High stress levels lead to difficulty sleeping.  And a lack of sufficient quality sleep causes an increase in the body’s stress levels.  In fact experts believe that around 8 hours quality sleep every night is necessary for adults to function properly.  Anything less than that can lead to chronic stress, and worse.  Stress is thought to be a significant factor in over 60 different medical conditions, including stroke, panic attacks and heart disease.

Sleep allows the body to rest, relax and unwind.  It allows the necessary escape from the body’s stress “fight or flight” response.  It is so important that the body interprets insufficient sleep as extremely stressful.  And if you are stressed, you get fitful, restless sleep.  So if you are not getting enough sleep, you become more and more stressed and when you are stressed you get less quality sleep.  It is a downward spiral! 

Here are five things you can do tonight to help ensure you get a restful night’s sleep:

1.    Read more

Reading is a great way to relax as it makes you slow down the pace of your life, takes your mind off every day things and allows your breathing to deepen.  All of which allows you to release pent up stress and puts you in the right frame of mind to drift gently off to sleep.  And if you are anything like me, you have a stack of books you have always wanted to “read someday”.  Start tonight.  Just think of all those books you’ll get through!

2.    Enjoy A Good Soak In The Bath

At bedtime, nothing beats a relaxing bath for letting the worries of the day float away.  A hot bath raises your core temperature so that when you get out, your core temperature gradually falls again.  And as it falls, you naturally begin to feel drowsy.  So not long after your hot bath, you feel sleepy.  Bliss!

3.    Get Rid Of the T.V

Many people watch TV in their bedrooms these days; and may even fall asleep whilst watching it.  This means their minds never enter a sufficiently stress free and relaxed state for restful sleep.  Take the TV out of the bedroom.  You will find that you are more ready for sleep when you actually do go to bed; you will fall asleep faster and will get more restful sleep as a result. 

4.    Reserve the Bedroom for Sleep and Sex

If you want to sleep better and reduce your stress levels, keep the bedroom space for sleep and sex only.  You will start to feel calmer and more relaxed whenever you enter the bedroom if you do.  Restful sleep will be inevitable.

5.    Stick To A Bedtime
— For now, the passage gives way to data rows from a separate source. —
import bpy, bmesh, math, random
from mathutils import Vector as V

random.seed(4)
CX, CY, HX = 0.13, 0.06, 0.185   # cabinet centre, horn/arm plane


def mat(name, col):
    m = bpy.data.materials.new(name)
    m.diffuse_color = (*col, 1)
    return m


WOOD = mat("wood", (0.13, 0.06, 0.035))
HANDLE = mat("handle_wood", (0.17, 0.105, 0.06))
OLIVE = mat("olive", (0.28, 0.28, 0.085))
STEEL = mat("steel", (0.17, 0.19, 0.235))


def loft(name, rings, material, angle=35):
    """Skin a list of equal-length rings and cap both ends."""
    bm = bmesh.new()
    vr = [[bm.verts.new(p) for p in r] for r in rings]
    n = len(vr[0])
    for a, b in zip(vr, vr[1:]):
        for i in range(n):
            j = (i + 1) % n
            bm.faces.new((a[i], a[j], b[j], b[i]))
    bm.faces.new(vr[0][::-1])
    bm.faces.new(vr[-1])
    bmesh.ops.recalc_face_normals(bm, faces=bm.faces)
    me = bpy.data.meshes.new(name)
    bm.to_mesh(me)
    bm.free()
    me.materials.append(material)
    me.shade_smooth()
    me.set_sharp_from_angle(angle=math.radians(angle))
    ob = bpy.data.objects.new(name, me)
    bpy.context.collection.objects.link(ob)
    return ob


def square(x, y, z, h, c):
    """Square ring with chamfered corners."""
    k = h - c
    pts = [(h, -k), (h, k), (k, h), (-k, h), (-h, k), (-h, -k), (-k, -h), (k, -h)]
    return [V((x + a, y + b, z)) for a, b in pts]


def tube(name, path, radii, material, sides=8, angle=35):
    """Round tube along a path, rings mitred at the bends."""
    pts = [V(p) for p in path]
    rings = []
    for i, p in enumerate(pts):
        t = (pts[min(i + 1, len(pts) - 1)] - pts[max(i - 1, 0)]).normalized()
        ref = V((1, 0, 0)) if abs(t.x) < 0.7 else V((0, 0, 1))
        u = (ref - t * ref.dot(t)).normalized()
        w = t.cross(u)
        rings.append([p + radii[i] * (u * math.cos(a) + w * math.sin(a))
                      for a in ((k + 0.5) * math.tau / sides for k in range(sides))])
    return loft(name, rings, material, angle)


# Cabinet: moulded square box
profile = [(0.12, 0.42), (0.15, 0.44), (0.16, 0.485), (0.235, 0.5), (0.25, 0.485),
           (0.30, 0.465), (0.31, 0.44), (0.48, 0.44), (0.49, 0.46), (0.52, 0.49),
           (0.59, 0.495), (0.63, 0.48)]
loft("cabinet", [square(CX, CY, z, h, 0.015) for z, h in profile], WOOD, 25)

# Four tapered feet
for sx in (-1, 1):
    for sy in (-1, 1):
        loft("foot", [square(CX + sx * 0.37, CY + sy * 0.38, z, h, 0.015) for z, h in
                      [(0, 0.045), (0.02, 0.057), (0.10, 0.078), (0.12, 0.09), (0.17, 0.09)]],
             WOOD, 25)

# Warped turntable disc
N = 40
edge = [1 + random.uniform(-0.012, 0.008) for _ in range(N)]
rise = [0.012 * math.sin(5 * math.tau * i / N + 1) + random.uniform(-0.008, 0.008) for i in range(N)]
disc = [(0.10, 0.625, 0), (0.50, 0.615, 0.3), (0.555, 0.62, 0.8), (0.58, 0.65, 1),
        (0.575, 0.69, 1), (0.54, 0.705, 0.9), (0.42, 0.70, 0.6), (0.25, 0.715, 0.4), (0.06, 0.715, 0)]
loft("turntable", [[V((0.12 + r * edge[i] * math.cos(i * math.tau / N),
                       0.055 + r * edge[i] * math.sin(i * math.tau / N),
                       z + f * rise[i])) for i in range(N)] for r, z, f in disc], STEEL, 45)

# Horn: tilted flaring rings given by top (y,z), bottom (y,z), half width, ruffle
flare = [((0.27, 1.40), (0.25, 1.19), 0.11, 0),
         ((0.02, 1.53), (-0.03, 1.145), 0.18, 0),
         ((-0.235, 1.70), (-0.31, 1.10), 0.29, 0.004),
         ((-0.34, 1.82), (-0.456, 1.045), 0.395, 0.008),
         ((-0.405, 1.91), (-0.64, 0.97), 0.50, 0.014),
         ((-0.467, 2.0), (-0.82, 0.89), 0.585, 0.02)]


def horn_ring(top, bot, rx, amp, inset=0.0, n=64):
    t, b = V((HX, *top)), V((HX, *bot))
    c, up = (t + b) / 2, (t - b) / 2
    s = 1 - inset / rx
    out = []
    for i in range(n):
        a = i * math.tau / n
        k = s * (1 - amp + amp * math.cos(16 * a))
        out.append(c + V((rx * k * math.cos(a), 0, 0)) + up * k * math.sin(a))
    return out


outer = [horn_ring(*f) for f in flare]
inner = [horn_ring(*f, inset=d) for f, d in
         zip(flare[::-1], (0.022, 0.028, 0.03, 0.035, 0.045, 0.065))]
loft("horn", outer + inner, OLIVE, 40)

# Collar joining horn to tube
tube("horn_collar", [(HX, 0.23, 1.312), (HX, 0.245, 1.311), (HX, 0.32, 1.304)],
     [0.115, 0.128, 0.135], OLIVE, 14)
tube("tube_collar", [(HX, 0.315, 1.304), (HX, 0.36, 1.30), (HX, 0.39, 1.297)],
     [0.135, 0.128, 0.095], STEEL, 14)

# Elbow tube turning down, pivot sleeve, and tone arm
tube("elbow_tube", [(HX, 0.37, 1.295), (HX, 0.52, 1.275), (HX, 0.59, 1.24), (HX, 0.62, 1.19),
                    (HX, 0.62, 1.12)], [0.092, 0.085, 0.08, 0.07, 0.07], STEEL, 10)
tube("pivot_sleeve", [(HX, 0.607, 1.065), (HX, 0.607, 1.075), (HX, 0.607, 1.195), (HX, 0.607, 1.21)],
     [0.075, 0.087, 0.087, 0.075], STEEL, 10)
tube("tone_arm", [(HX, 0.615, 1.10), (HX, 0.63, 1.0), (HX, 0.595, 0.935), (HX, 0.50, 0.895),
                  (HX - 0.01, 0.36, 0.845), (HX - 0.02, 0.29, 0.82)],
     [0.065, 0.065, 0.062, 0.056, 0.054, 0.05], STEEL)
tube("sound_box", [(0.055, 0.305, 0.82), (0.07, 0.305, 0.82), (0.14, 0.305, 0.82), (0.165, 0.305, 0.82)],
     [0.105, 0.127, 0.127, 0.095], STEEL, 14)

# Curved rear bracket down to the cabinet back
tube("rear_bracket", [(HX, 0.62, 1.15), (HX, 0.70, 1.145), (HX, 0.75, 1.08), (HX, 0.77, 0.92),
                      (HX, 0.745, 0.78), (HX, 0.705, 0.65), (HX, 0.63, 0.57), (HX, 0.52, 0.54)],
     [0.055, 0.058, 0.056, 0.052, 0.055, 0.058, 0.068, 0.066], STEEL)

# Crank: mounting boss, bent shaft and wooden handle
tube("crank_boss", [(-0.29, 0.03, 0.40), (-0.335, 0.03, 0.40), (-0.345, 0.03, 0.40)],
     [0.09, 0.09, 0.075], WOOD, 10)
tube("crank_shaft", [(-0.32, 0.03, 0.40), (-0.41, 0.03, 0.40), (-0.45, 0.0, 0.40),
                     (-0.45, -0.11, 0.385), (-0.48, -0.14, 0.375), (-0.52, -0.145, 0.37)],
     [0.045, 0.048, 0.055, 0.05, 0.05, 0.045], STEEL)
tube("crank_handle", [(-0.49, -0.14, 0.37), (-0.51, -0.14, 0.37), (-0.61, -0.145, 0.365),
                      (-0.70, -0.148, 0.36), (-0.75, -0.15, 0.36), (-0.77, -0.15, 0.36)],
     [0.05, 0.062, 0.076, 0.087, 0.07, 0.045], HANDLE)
Developing a restful sleeping routine will lower your stress levels and help you sleep more naturally.  Experts believe you need an optimal 8 hours sleep.  So if you need to be up at 7am, then you need to be asleep at 11pm.  This may mean going to bed at 10:30pm.  Stick to your bedtime and rise time every day.  Your body will respond by getting back into a regular sleep pattern, and you will have more restful sleep.

These tips will help significantly reduce your stress levels and will also help you get more sleep.  Give them a go.  You’ll be amazed at the results!